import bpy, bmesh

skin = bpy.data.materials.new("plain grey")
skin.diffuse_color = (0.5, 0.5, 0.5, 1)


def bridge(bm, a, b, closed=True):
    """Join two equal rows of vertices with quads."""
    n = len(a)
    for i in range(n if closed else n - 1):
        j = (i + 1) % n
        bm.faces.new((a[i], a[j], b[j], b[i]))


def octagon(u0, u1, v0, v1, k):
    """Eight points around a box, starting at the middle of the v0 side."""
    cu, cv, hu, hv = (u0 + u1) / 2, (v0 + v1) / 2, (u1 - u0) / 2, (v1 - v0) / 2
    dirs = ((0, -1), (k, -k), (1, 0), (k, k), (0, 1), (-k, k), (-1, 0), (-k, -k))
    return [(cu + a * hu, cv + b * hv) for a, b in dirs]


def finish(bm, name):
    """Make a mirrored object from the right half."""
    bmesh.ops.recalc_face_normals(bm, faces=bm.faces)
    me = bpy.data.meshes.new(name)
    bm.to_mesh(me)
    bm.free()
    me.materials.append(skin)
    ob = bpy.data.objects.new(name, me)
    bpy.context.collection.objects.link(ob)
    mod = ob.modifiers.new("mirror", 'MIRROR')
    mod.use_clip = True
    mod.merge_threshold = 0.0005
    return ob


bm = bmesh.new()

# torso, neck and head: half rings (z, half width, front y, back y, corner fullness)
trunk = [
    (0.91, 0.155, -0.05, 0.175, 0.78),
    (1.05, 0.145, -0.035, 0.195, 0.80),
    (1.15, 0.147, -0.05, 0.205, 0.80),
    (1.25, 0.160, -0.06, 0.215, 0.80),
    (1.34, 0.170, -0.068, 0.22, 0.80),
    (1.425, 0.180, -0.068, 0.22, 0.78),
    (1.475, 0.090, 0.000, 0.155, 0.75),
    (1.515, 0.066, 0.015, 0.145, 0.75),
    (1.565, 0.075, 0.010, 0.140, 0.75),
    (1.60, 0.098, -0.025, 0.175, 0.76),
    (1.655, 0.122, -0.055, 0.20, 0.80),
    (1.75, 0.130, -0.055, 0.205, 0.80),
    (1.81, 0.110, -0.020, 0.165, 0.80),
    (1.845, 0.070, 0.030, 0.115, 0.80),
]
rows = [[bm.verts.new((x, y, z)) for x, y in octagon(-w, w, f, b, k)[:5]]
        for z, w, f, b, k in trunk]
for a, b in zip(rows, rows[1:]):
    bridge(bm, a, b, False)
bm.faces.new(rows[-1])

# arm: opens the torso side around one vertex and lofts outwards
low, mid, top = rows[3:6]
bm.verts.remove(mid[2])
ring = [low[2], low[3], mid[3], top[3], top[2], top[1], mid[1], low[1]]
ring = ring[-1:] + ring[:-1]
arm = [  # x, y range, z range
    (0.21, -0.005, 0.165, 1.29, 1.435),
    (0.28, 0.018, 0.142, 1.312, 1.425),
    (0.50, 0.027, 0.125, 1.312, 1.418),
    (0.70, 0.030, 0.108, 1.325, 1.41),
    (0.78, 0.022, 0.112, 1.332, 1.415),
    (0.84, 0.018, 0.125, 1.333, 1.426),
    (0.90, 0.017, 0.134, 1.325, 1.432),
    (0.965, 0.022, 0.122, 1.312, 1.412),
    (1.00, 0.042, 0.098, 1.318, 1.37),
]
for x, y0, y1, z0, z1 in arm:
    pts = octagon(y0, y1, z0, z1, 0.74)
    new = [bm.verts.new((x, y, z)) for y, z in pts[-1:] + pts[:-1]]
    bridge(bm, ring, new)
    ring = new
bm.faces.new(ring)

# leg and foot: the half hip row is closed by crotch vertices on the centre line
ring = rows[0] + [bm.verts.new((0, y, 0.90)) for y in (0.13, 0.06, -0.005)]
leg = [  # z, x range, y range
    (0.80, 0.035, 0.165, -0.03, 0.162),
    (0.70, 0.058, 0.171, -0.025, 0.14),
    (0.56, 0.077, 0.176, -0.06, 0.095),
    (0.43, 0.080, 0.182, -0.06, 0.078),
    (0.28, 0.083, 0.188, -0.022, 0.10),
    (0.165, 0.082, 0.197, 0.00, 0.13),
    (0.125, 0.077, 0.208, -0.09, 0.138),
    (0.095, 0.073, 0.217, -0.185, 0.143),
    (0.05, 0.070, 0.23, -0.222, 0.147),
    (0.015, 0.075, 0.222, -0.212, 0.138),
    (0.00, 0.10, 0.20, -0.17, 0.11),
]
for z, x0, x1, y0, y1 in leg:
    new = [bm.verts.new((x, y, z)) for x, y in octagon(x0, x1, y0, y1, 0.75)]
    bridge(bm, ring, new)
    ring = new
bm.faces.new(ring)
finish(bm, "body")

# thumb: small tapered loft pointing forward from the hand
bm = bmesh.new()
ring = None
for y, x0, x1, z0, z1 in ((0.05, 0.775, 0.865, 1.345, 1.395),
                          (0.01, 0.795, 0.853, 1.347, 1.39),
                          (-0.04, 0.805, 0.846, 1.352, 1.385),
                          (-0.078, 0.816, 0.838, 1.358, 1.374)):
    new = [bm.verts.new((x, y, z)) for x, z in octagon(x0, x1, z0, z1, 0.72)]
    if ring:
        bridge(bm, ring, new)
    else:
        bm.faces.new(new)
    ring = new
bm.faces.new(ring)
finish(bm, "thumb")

========================================================================

Work instructions
Extract every line above exactly as it stands.

Solution to this task
import bpy, bmesh

skin = bpy.data.materials.new("plain grey")
skin.diffuse_color = (0.5, 0.5, 0.5, 1)


def bridge(bm, a, b, closed=True):
    """Join two equal rows of vertices with quads."""
    n = len(a)
    for i in range(n if closed else n - 1):
        j = (i + 1) % n
        bm.faces.new((a[i], a[j], b[j], b[i]))


def octagon(u0, u1, v0, v1, k):
    """Eight points around a box, starting at the middle of the v0 side."""
    cu, cv, hu, hv = (u0 + u1) / 2, (v0 + v1) / 2, (u1 - u0) / 2, (v1 - v0) / 2
    dirs = ((0, -1), (k, -k), (1, 0), (k, k), (0, 1), (-k, k), (-1, 0), (-k, -k))
    return [(cu + a * hu, cv + b * hv) for a, b in dirs]


def finish(bm, name):
    """Make a mirrored object from the right half."""
    bmesh.ops.recalc_face_normals(bm, faces=bm.faces)
    me = bpy.data.meshes.new(name)
    bm.to_mesh(me)
    bm.free()
    me.materials.append(skin)
    ob = bpy.data.objects.new(name, me)
    bpy.context.collection.objects.link(ob)
    mod = ob.modifiers.new("mirror", 'MIRROR')
    mod.use_clip = True
    mod.merge_threshold = 0.0005
    return ob


bm = bmesh.new()

# torso, neck and head: half rings (z, half width, front y, back y, corner fullness)
trunk = [
    (0.91, 0.155, -0.05, 0.175, 0.78),
    (1.05, 0.145, -0.035, 0.195, 0.80),
    (1.15, 0.147, -0.05, 0.205, 0.80),
    (1.25, 0.160, -0.06, 0.215, 0.80),
    (1.34, 0.170, -0.068, 0.22, 0.80),
    (1.425, 0.180, -0.068, 0.22, 0.78),
    (1.475, 0.090, 0.000, 0.155, 0.75),
    (1.515, 0.066, 0.015, 0.145, 0.75),
    (1.565, 0.075, 0.010, 0.140, 0.75),
    (1.60, 0.098, -0.025, 0.175, 0.76),
    (1.655, 0.122, -0.055, 0.20, 0.80),
    (1.75, 0.130, -0.055, 0.205, 0.80),
    (1.81, 0.110, -0.020, 0.165, 0.80),
    (1.845, 0.070, 0.030, 0.115, 0.80),
]
rows = [[bm.verts.new((x, y, z)) for x, y in octagon(-w, w, f, b, k)[:5]]
        for z, w, f, b, k in trunk]
for a, b in zip(rows, rows[1:]):
    bridge(bm, a, b, False)
bm.faces.new(rows[-1])

# arm: opens the torso side around one vertex and lofts outwards
low, mid, top = rows[3:6]
bm.verts.remove(mid[2])
ring = [low[2], low[3], mid[3], top[3], top[2], top[1], mid[1], low[1]]
ring = ring[-1:] + ring[:-1]
arm = [  # x, y range, z range
    (0.21, -0.005, 0.165, 1.29, 1.435),
    (0.28, 0.018, 0.142, 1.312, 1.425),
    (0.50, 0.027, 0.125, 1.312, 1.418),
    (0.70, 0.030, 0.108, 1.325, 1.41),
    (0.78, 0.022, 0.112, 1.332, 1.415),
    (0.84, 0.018, 0.125, 1.333, 1.426),
    (0.90, 0.017, 0.134, 1.325, 1.432),
    (0.965, 0.022, 0.122, 1.312, 1.412),
    (1.00, 0.042, 0.098, 1.318, 1.37),
]
for x, y0, y1, z0, z1 in arm:
    pts = octagon(y0, y1, z0, z1, 0.74)
    new = [bm.verts.new((x, y, z)) for y, z in pts[-1:] + pts[:-1]]
    bridge(bm, ring, new)
    ring = new
bm.faces.new(ring)

# leg and foot: the half hip row is closed by crotch vertices on the centre line
ring = rows[0] + [bm.verts.new((0, y, 0.90)) for y in (0.13, 0.06, -0.005)]
leg = [  # z, x range, y range
    (0.80, 0.035, 0.165, -0.03, 0.162),
    (0.70, 0.058, 0.171, -0.025, 0.14),
    (0.56, 0.077, 0.176, -0.06, 0.095),
    (0.43, 0.080, 0.182, -0.06, 0.078),
    (0.28, 0.083, 0.188, -0.022, 0.10),
    (0.165, 0.082, 0.197, 0.00, 0.13),
    (0.125, 0.077, 0.208, -0.09, 0.138),
    (0.095, 0.073, 0.217, -0.185, 0.143),
    (0.05, 0.070, 0.23, -0.222, 0.147),
    (0.015, 0.075, 0.222, -0.212, 0.138),
    (0.00, 0.10, 0.20, -0.17, 0.11),
]
for z, x0, x1, y0, y1 in leg:
    new = [bm.verts.new((x, y, z)) for x, y in octagon(x0, x1, y0, y1, 0.75)]
    bridge(bm, ring, new)
    ring = new
bm.faces.new(ring)
finish(bm, "body")

# thumb: small tapered loft pointing forward from the hand
bm = bmesh.new()
ring = None
for y, x0, x1, z0, z1 in ((0.05, 0.775, 0.865, 1.345, 1.395),
                          (0.01, 0.795, 0.853, 1.347, 1.39),
                          (-0.04, 0.805, 0.846, 1.352, 1.385),
                          (-0.078, 0.816, 0.838, 1.358, 1.374)):
    new = [bm.verts.new((x, y, z)) for x, z in octagon(x0, x1, z0, z1, 0.72)]
    if ring:
        bridge(bm, ring, new)
    else:
        bm.faces.new(new)
    ring = new
bm.faces.new(ring)
finish(bm, "thumb")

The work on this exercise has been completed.